Right of Asylum: Finding Refuge in Germany

Persons persecuted for political, racial or religious reasons have the right to seek shelter from danger and persecution. This tells you about seeking asylum in Germany, especially with regard to underage refugees.

According to the United Nations High Commissioner for Refugees, there are more than 43 million refugees worldwide. Most of those currently seeking asylum in Germany are from Iraq, Afghanistan, Iran or Kosovo. Every year, several hundred underage refugees enter Germany without their parents. 

 

For a long time, each EU country interpreted the right of asylum individually, but in 1999, the EU countries decided to create a unified asylum system. In Germany, the right to seek asylum from political persecution is a statutory part of the Basic Law: Article 16 stipulates that persons persecuted on political grounds have a legally enforceable right of asylum. Persecution must be politically motivated and instigated by a state or its agencies. 

 

Refugees wishing to achieve asylum status will, in almost all cases, have to make an application for asylum. In Germany, asylum applications are dealt with by the Federal Office for Migration and Refugees (BAMF) and the interview at BAMF is the most important part of the asylum application process.

 

What about underage refugees?

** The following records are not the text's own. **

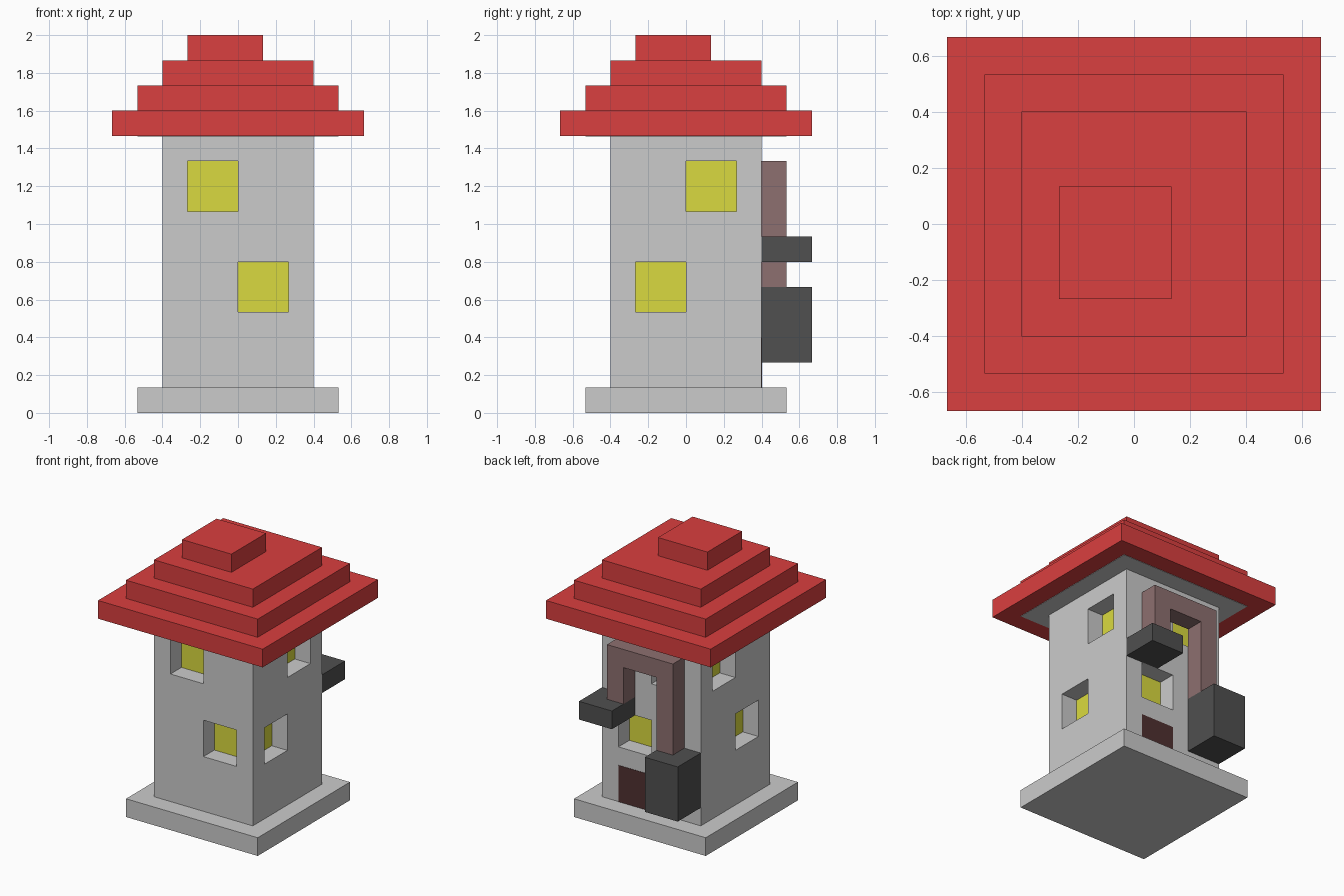
import bpy, bmesh
from mathutils import Matrix

if "Cube" in bpy.data.objects:
    bpy.data.objects.remove(bpy.data.objects["Cube"])

U = 2 / 15  # one block of the grid


def material(name, rgb):
    m = bpy.data.materials.new(name)
    m.diffuse_color = (*rgb, 1)
    m.use_nodes = True
    m.node_tree.nodes["Principled BSDF"].inputs["Base Color"].default_value = m.diffuse_color
    return m


RED = material("roof_red", (0.7, 0.05, 0.05))
YELLOW = material("window_yellow", (0.7, 0.7, 0.05))
DARK = material("dark_iron", (0.08, 0.08, 0.08))
PIPE = material("pipe_brown", (0.27, 0.16, 0.16))
DOOR = material("door_brown", (0.08, 0.03, 0.03))


def boxes(name, corners, mat=None):
    """One object from axis-aligned boxes given as (low, high) in blocks."""
    bm = bmesh.new()
    for lo, hi in corners:
        mid = [(a + b) / 2 * U for a, b in zip(lo, hi)]
        size = [(b - a) * U for a, b in zip(lo, hi)]
        bmesh.ops.create_cube(bm, size=1, matrix=Matrix.Translation(mid) @ Matrix.Diagonal((*size, 1)))
    me = bpy.data.meshes.new(name)
    bm.to_mesh(me)
    bm.free()
    ob = bpy.data.objects.new(name, me)
    bpy.context.collection.objects.link(ob)
    if mat:
        me.materials.append(mat)
    return ob


# Plinth and tower
boxes("plinth", [((-4, -4, 0), (4, 4, 1))])
tower = boxes("tower", [((-3, -3, 1), (3, 3, 11))])

# Stepped roof with an off-centre cap, grey ceiling under the eaves
for i, (lo, hi) in enumerate([(-5, 5), (-4, 4), (-3, 3), (-2, 1)]):
    boxes(f"roof_step_{i + 1}", [((lo, lo, 11 + i), (hi, hi, 12 + i))], RED)
boxes("ceiling", [((-4, -4, 10.98), (4, 4, 11.2))])


# Recessed windows: wall axis, side, start along the wall, bottom
windows = [(1, -1, -2, 8), (1, -1, 0, 4), (1, 1, -2, 8), (1, 1, 0, 4),
           (0, -1, 0, 8), (0, -1, -2, 4), (0, 1, 0, 8), (0, 1, -2, 4)]


def window_box(axis, side, start, z, inner, outer):
    a, b = sorted((side * inner, side * outer))
    if axis == 0:
        return (a, start, z), (b, start + 2, z + 2)
    return (start, a, z), (start + 2, b, z + 2)


cutter = boxes("window_cutter", [window_box(*w, 2.02, 3.5) for w in windows])
cutter.hide_render = True
cutter.hide_viewport = True
cut = tower.modifiers.new("window_holes", 'BOOLEAN')
cut.operation = 'DIFFERENCE'
cut.solver = 'EXACT'
cut.object = cutter
boxes("window_panes", [window_box(*w, 2.0, 2.05) for w in windows], YELLOW)

# Door on the back, flush with the wall
boxes("door", [((0, 2.9, 1), (2, 3.02, 3))], DOOR)

# Boiler, spout block and the pipe arch joining them
boxes("boiler", [((-3, 3, 2), (-1, 5, 5))], DARK)
boxes("spout_block", [((1, 3, 6), (3, 5, 7))], DARK)
boxes("pipe", [((-2, 3, 5), (-1, 4, 9)), ((1, 3, 7), (2, 4, 9)), ((-2, 3, 9), (2, 4, 10))], PIPE)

Young people under the age of 16 are usually placed into care facilities for young people and are appointed a legal guardian. Many of the Federal States conduct a so-called “clearing process” to establish the reasons for seeking asylum, whether or not there are still relatives and what choices are available in Germany.

 

The Aliens Act states that young people aged 16 and 17 are “capable of acting”, meaning they are regarded as adults. They often have no legal guardian, are placed in reception centres and required to handle the asylum application process on their own. As this contradicts the stipulations of the UN-Convention on the Rights of the Child, an amendment of the law in 2005 means that 16-and-17-year-olds will at least be placed into care facilities for young people.